I can’t say that an outing like last night’s is useless for a pitcher like Caleb Kilian – you already know the story there, as there are things young pitchers learn about themselves, about mechanics, about weather conditions, about the relationship between all of those things and big league batters, etc., etc. So don’t take anything I say as me contending Kilian’s start means he’s suddenly terrible. We know better than that, and we’ve seen this process play out for loads of other very good young starting pitchers (mostly in other orgs … ). There are clunkers.
You knew there was a however coming, right?
However, I do think it’s OK to feel – as I do – disappointed that we saw a clunker of THAT type, to THAT degree, THIS early. It’s one thing to be off at the margins, or to be ambushed by big leaguers who have a better plan. But for a guy who usually has excellent command to not even have control like that … to be able to see clearly, as a layperson, that his mechanics were funky … well, that’s more bothersome. Admittedly, maybe part of that is just old fashioned cognitive dissonance, since I really WANTED to enjoy last night’s start by a top prospect. We don’t get much else right now.
It sure was messy, though:
Again, it doesn’t necessarily MEAN anything going forward, and maybe there will be more long-term value from it. But I didn’t expect to see Kilian, in particular, have such an extreme outing of no control. Doesn’t really seem like a primary risk factor for him, so when you do see it, you are put a little more on alert, if that makes sense.
(You know it’s not a great night when the highlight package for a pitcher starts with a bullet lineout to first base to end an inning in which the pitcher has already given up two runs. (One more parenthetical while we’re here: hard to know the exact impact of the extreme heat and humidity, relative to Kilian possibly using a version of the baseball he’s less used to – for example, has he been using the pre-tacked ball all year at Iowa?))
For his part, Kilian confirmed how it looked from the outside, in terms of what was going wrong.
“Today just didn’t feel normal at all,” Kilian said after the game, per NBC. “Felt like I was way out of whack, not in sync …. I think I was trying too hard. I was trying to aim it, trying to throw it to a certain spot instead of just being aggressive and let it rip. Once I started getting the tempo up and having an attack mindset, I was able to command a little better. But I just didn’t have my sharp stuff.”
Kilian added that failures are an opportunity to learn, which is really about all you can let yourself linger on after an outing like that.
A good place to leave this, I think, is an important related reminder from Cubs pitching coach Tommy Hottovy about the value of Kilian now staying up to make at least another start or two (via the Sun-Times): “Getting to spend time with him, talk to him between outings and spend four days with him to see how his routine is, all those little things — I think we’re even more excited than just watching the game [about] getting to have that one-on-one time with him as the season goes on.”

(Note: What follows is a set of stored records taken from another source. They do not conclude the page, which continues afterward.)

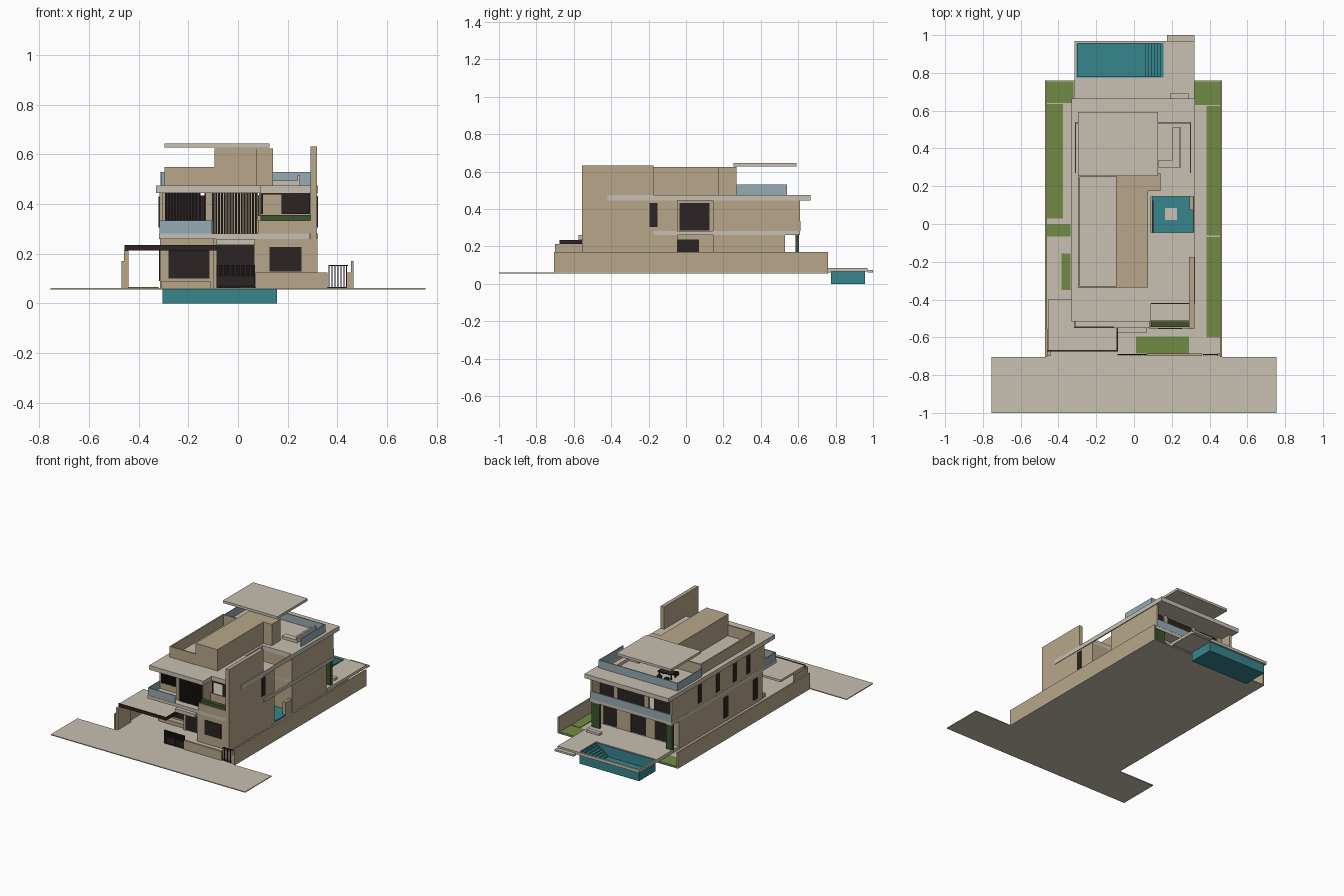
import bpy, bmesh


def material(name, rgb):
    m = bpy.data.materials.new(name)
    m.diffuse_color = (*rgb, 1)
    return m


STONE = material("pale stone", (0.58, 0.53, 0.44))
TAN = material("tan plaster", (0.48, 0.39, 0.255))
DARK = material("dark metal and glass", (0.025, 0.017, 0.017))
WATER = material("teal water", (0.037, 0.24, 0.27))
GLASS = material("pale blue glass", (0.30, 0.41, 0.46))
GRASS = material("grass green", (0.165, 0.26, 0.06))
HEDGE = material("hedge green", (0.045, 0.09, 0.028))


def boxes(name, mat, *extents):
    """One object made of boxes, each (x0, x1, y0, y1, z0, z1)."""
    bm = bmesh.new()
    for x0, x1, y0, y1, z0, z1 in extents:
        vs = bmesh.ops.create_cube(bm, size=1)["verts"]
        for v in vs:
            v.co = (x1 if v.co.x > 0 else x0, y1 if v.co.y > 0 else y0, z1 if v.co.z > 0 else z0)
    me = bpy.data.meshes.new(name)
    bm.to_mesh(me)
    bm.free()
    me.materials.append(mat)
    ob = bpy.data.objects.new(name, me)
    bpy.context.collection.objects.link(ob)
    return ob


def bars(name, x0, x1, n, w, y, z0, z1):
    """Row of upright dark bars."""
    step = (x1 - x0 - w) / (n - 1)
    boxes(name, DARK, *[(x0 + i * step, x0 + i * step + w, y, y + 0.008, z0, z1) for i in range(n)])


G = 0.062           # ground level
F0, F1 = 0.26, 0.282  # upper floor slab
R0, R1 = 0.445, 0.475  # roof slab

# Ground and street
boxes("street", STONE, (-0.755, 0.755, -1, -0.705, 0.056, G))
boxes("plot_slab", STONE, (-0.47, 0.465, -0.705, 0.76, 0.056, G))
boxes("lawns", GRASS, *[(a, b, c, d, G, G + 0.004) for a, b, c, d in (
    (-0.46, -0.32, 0.64, 0.755), (-0.46, -0.375, 0.03, 0.635), (-0.46, -0.335, -0.065, 0),
    (-0.385, -0.335, -0.35, -0.155), (0.385, 0.455, -0.06, 0.625), (0.385, 0.455, -0.6, -0.07),
    (0.32, 0.455, 0.63, 0.755), (0.01, 0.29, -0.685, -0.595))])

# Boundary walls and gates
boxes("boundary_walls", TAN, (-0.47, -0.46, -0.705, 0.76, G, 0.17), (0.455, 0.465, -0.705, 0.76, G, 0.17),
      (0.07, 0.36, -0.70, -0.685, G, 0.125), (0.44, 0.455, -0.70, -0.685, G, 0.125))
bars("entrance_gate_bars", -0.087, 0.068, 16, 0.006, -0.695, G, 0.155)
bars("side_gate_bars", 0.365, 0.44, 7, 0.004, -0.695, G, 0.155)
boxes("gate_rails", DARK, (-0.087, 0.068, -0.694, -0.688, 0.07, 0.11),
      (0.365, 0.444, -0.694, -0.688, 0.15, 0.155), (0.365, 0.444, -0.694, -0.688, G, 0.067))

# Carport
boxes("carport_roof", STONE, (-0.455, -0.092, -0.668, -0.40, 0.217, 0.232))
boxes("carport_beams", DARK, (-0.458, -0.088, -0.675, -0.668, 0.213, 0.235),
      (-0.092, -0.086, -0.675, -0.45, 0.213, 0.235))
boxes("carport_posts", TAN, (-0.46, -0.442, -0.70, -0.555, G, 0.213))

# Pool basin, open at the top, with steps at one end
boxes("pool_basin", WATER, (-0.305, 0.157, 0.775, 0.957, 0, 0.006), (-0.305, -0.30, 0.775, 0.957, 0, 0.08),
      (0.152, 0.157, 0.775, 0.957, 0, 0.08), (-0.305, 0.157, 0.775, 0.78, 0, 0.08),
      (-0.305, 0.157, 0.952, 0.957, 0, 0.08),
      *[(0.06 + i * 0.016, 0.155, 0.778, 0.955, 0, 0.018 + i * 0.011) for i in range(6)])
boxes("pool_deck", STONE, (-0.315, 0.32, 0.53, 0.775, G, 0.085), (-0.315, -0.305, 0.775, 0.97, 0.065, 0.085),
      (-0.315, 0.157, 0.957, 0.97, 0.065, 0.085), (0.157, 0.32, 0.775, 0.97, 0.065, 0.085),
      (0.175, 0.32, 0.97, 1.0, 0.06, 0.073), (0.19, 0.29, 0.66, 0.69, 0.085, 0.10))

# Ground floor walls
boxes("ground_walls", TAN,
      (-0.315, -0.30, -0.40, 0.53, G, F0), (-0.315, -0.085, -0.40, -0.385, G, F0),
      (-0.10, -0.085, -0.46, -0.385, G, F0), (0.065, 0.08, -0.55, -0.385, G, F0),
      (0.065, 0.32, -0.55, -0.535, G, F0), (0.302, 0.317, -0.55, -0.045, G, F0),
      (0.302, 0.317, 0.145, 0.53, G, F0), (-0.315, -0.24, 0.515, 0.53, G, F0),
      (0.06, 0.165, 0.515, 0.53, G, F0), (-0.13, -0.06, 0.515, 0.53, G, F0),
      (0.27, 0.317, 0.515, 0.53, G, F0))
boxes("front_planter", TAN, (-0.31, -0.11, -0.44, -0.40, G, 0.088))
boxes("ground_openings", DARK,
      (-0.28, -0.115, -0.406, -0.40, 0.10, 0.215), (-0.085, 0.065, -0.45, -0.442, G, 0.235),
      (0.127, 0.255, -0.555, -0.55, 0.128, 0.228), (-0.24, -0.13, 0.517, 0.525, 0.085, 0.24),
      (-0.06, 0.06, 0.517, 0.525, 0.085, 0.24), (0.165, 0.27, 0.517, 0.525, 0.085, 0.24))
boxes("door_canopy", STONE, (-0.087, 0.068, -0.575, -0.44, 0.235, F0))
boxes("rear_lintel", TAN, (-0.315, 0.317, 0.515, 0.53, 0.24, F0))

# Upper floor slab, leaving the courtyard open
boxes("upper_floor", STONE, (-0.318, 0.095, -0.55, 0.61, F0, F1), (0.095, 0.29, -0.552, -0.045, F0, F1),
      (0.095, 0.317, 0.145, 0.61, F0, F1), (0.29, 0.323, -0.175, -0.045, F0, F1),
      (0.312, 0.323, -0.175, 0.61, F0, F1))

# Upper floor walls
boxes("upper_walls", TAN,
      (-0.317, -0.302, -0.42, 0.61, F1, R0), (-0.13, -0.107, -0.50, -0.42, F1, R0),
      (-0.302, -0.107, -0.42, -0.41, F1, 0.33), (-0.105, 0.08, -0.43, -0.42, F1, R0),
      (0.068, 0.08, -0.50, -0.42, F1, R0), (0.302, 0.317, -0.175, -0.045, F1, R0),
      (0.302, 0.317, 0.145, 0.61, F1, R0), (0.08, 0.29, -0.42, -0.41, F1, 0.355),
      (-0.302, -0.26, 0.515, 0.53, F1, R0), (-0.08, -0.05, 0.515, 0.53, F1, R0),
      (0.16, 0.19, 0.515, 0.53, F1, R0))
boxes("upper_openings", DARK,
      (-0.295, -0.152, -0.424, -0.416, 0.33, R0), (0.175, 0.29, -0.424, -0.416, 0.36, R0),
      (0.09, 0.29, -0.424, -0.416, 0.438, R0), (0.09, 0.10, -0.424, -0.416, 0.36, R0),
      (-0.135, -0.128, -0.424, -0.416, 0.33, R0),
      (-0.26, -0.12, 0.517, 0.525, F1, 0.435), (-0.05, 0.16, 0.517, 0.525, F1, 0.435),
      (0.19, 0.30, 0.517, 0.525, F1, 0.435))
bars("front_screen_bars", -0.103, 0.076, 16, 0.0075, -0.505, F1, R0)
bars("curtain_bars", -0.295, -0.152, 12, 0.006, -0.432, 0.33, R0)

# Side windows as thin plates
boxes("left_windows", DARK,
      *[(-0.321, -0.315, y - 0.02, y + 0.02, 0.305, 0.43) for y in (0.30, 0.10, -0.09, -0.24)],
      *[(-0.319, -0.313, y - 0.025, y + 0.025, 0.09, 0.235) for y in (0.01, -0.32)])

# Tall front fin wall and its narrow window
boxes("fin_wall", TAN, (0.292, 0.319, -0.555, -0.175, G, 0.632))
boxes("fin_window", DARK, (0.315, 0.322, -0.196, -0.153, 0.305, 0.432))

# Side courtyard with its water basin
boxes("courtyard_walls", TAN, (0.085, 0.098, -0.045, 0.145, G, R0), (0.09, 0.317, -0.057, -0.045, G, R0),
      (0.09, 0.317, 0.145, 0.157, G, R0), (0.295, 0.315, 0.075, 0.145, G, 0.16))
boxes("courtyard_windows", DARK, (0.097, 0.104, -0.035, 0.125, 0.285, 0.432),
      (0.097, 0.104, -0.045, 0.07, 0.08, 0.237))
boxes("courtyard_water", WATER, (0.098, 0.315, -0.045, 0.145, G, 0.075))
boxes("courtyard_stepping_stone", STONE, (0.165, 0.228, 0.02, 0.085, G, 0.08))

# Balconies
boxes("balcony_planter", TAN, (0.08, 0.292, -0.552, -0.545, F1, 0.335), (0.08, 0.292, -0.515, -0.508, F1, 0.335),
      (0.08, 0.087, -0.552, -0.508, F1, 0.335))
boxes("balcony_plants", HEDGE, (0.09, 0.292, -0.545, -0.515, F1, 0.357))
boxes("balcony_glass", GLASS, (-0.317, -0.105, -0.548, -0.542, F1, 0.335),
      (-0.317, -0.311, -0.548, -0.42, F1, 0.335), (-0.317, 0.317, 0.604, 0.611, F1, 0.335))
boxes("rear_hedges", HEDGE, (-0.315, -0.27, 0.585, 0.605, G, F0), (0.25, 0.31, 0.585, 0.605, G, F0))

# Roof slab with openings over the courtyard and front balcony
boxes("roof_slab", STONE, (-0.33, 0.09, -0.515, 0.665, R0, R1), (0.09, 0.319, -0.42, -0.045, R0, R1),
      (0.09, 0.319, 0.145, 0.665, R0, R1), (0.314, 0.323, -0.42, 0.665, R0, R1))

# Stair house, parapet court and floating canopy
boxes("stair_house", TAN, (-0.095, 0.075, -0.335, 0.26, R1, 0.625), (0.06, 0.14, 0.175, 0.27, R1, 0.625))
boxes("roof_parapet", TAN, (-0.297, -0.287, -0.335, 0.26, R1, 0.55), (-0.297, -0.095, -0.338, -0.328, R1, 0.55),
      (-0.297, -0.095, 0.25, 0.26, R1, 0.55))
boxes("roof_canopy", STONE, (-0.297, 0.127, 0.255, 0.592, 0.628, 0.645))

# Roof terrace
boxes("terrace_glass", GLASS, (-0.313, 0.302, 0.533, 0.539, R1, 0.53), (0.296, 0.302, 0.27, 0.539, R1, 0.53),
      (-0.313, -0.307, 0.27, 0.539, R1, 0.53))
boxes("terrace_bench", STONE, (0.205, 0.25, 0.30, 0.51, R1, 0.495), (0.13, 0.25, 0.30, 0.34, R1, 0.495),
      (0.24, 0.25, 0.30, 0.51, R1, 0.515))
boxes("terrace_table", DARK, (-0.19, -0.08, 0.37, 0.43, 0.508, 0.515),
      *[(x, x + 0.008, y, y + 0.008, R1, 0.508) for x in (-0.185, -0.093) for y in (0.375, 0.417)])
boxes("terrace_chairs", DARK, *[(x, x + 0.025, y, y + 0.025, R1, 0.498)
                                for x in (-0.18, -0.12) for y in (0.335, 0.44)])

It’s one thing for the Cubs’ big league staff (and trainers, and catchers, and other pitchers) to be working with Kilian from afar, but when he’s actually there, with the big league crew daily, a lotta good development can happen if you’re doing it right.
This is all about getting Kilian into a good place to be a key member of the 2023 rotation. Sometimes I have to remind myself of that, even though I think it’s completely fair for me to want to enjoy the starts we get to see from him this year. Maybe the next one will be more enjoyable.